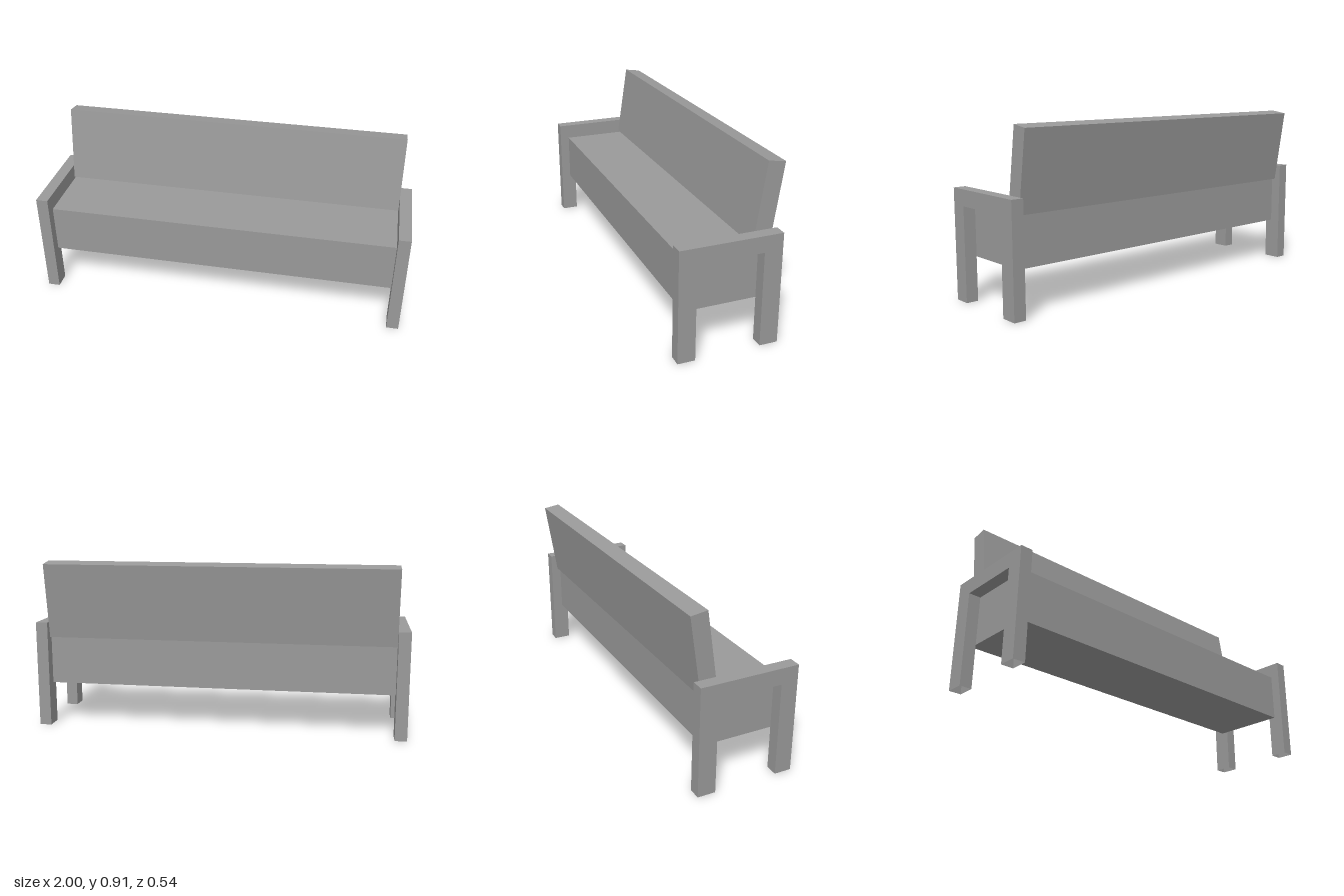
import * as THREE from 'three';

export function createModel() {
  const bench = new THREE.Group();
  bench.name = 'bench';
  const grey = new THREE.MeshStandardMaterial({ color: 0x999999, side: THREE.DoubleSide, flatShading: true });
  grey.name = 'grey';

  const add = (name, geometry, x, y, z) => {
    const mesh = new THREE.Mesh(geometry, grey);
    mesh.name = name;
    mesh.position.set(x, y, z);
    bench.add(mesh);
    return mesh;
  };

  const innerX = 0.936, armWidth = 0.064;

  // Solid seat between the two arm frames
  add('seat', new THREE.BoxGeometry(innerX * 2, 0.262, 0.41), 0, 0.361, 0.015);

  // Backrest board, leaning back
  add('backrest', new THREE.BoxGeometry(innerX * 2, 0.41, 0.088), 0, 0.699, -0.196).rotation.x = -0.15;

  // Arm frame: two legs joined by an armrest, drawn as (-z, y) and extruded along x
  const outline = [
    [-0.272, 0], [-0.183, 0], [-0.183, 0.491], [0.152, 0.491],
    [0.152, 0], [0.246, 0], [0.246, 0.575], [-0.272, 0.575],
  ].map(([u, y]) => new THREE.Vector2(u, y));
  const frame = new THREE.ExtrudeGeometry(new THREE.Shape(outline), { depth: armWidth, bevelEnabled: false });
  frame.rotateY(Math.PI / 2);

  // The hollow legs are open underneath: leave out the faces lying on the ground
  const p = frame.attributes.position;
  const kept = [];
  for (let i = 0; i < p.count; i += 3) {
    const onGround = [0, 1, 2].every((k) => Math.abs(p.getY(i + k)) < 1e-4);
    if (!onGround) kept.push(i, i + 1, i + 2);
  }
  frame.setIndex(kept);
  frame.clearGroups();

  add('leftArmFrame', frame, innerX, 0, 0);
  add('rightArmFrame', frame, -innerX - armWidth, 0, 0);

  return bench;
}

---

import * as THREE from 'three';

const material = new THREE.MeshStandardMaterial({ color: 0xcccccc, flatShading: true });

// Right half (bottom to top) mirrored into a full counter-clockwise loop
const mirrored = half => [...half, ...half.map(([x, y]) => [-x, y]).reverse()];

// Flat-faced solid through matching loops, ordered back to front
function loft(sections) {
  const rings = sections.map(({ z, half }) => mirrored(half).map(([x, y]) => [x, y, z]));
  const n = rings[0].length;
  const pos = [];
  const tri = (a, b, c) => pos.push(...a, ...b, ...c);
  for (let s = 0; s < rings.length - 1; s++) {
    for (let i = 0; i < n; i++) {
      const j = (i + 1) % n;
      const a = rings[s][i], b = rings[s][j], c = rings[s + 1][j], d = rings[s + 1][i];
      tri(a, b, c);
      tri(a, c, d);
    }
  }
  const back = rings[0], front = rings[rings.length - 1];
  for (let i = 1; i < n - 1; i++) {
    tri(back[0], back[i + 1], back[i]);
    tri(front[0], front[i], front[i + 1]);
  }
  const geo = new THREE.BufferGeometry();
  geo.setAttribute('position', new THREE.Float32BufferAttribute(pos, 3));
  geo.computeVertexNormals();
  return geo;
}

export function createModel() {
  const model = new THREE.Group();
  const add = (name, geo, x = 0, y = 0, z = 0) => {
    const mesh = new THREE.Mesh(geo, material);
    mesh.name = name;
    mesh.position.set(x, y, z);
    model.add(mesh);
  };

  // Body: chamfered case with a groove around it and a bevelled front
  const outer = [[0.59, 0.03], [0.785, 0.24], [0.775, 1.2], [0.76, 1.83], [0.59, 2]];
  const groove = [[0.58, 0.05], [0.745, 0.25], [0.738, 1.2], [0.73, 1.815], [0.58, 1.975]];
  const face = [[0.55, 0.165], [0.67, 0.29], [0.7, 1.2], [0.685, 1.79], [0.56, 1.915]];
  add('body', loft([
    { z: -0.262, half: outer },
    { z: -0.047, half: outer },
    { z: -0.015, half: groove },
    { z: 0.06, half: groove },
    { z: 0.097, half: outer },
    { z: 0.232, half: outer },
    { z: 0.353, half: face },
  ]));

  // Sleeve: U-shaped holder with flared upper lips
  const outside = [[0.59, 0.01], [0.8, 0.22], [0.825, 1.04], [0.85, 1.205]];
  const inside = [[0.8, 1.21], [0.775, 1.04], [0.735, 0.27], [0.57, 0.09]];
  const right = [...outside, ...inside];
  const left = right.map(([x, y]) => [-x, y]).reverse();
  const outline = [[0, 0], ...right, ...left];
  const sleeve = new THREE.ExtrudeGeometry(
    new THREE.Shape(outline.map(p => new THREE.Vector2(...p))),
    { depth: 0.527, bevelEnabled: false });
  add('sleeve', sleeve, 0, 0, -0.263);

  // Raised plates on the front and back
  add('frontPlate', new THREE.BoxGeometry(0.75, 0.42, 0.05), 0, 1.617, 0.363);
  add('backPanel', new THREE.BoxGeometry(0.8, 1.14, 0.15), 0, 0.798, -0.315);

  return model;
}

_Task goal_: Copy each line holding "half" from the material above.

_Task output_:
// Right half (bottom to top) mirrored into a full counter-clockwise loop
const mirrored = half => [...half, ...half.map(([x, y]) => [-x, y]).reverse()];
  const rings = sections.map(({ z, half }) => mirrored(half).map(([x, y]) => [x, y, z]));
    { z: -0.262, half: outer },
    { z: -0.047, half: outer },
    { z: -0.015, half: groove },
    { z: 0.06, half: groove },
    { z: 0.097, half: outer },
    { z: 0.232, half: outer },
    { z: 0.353, half: face },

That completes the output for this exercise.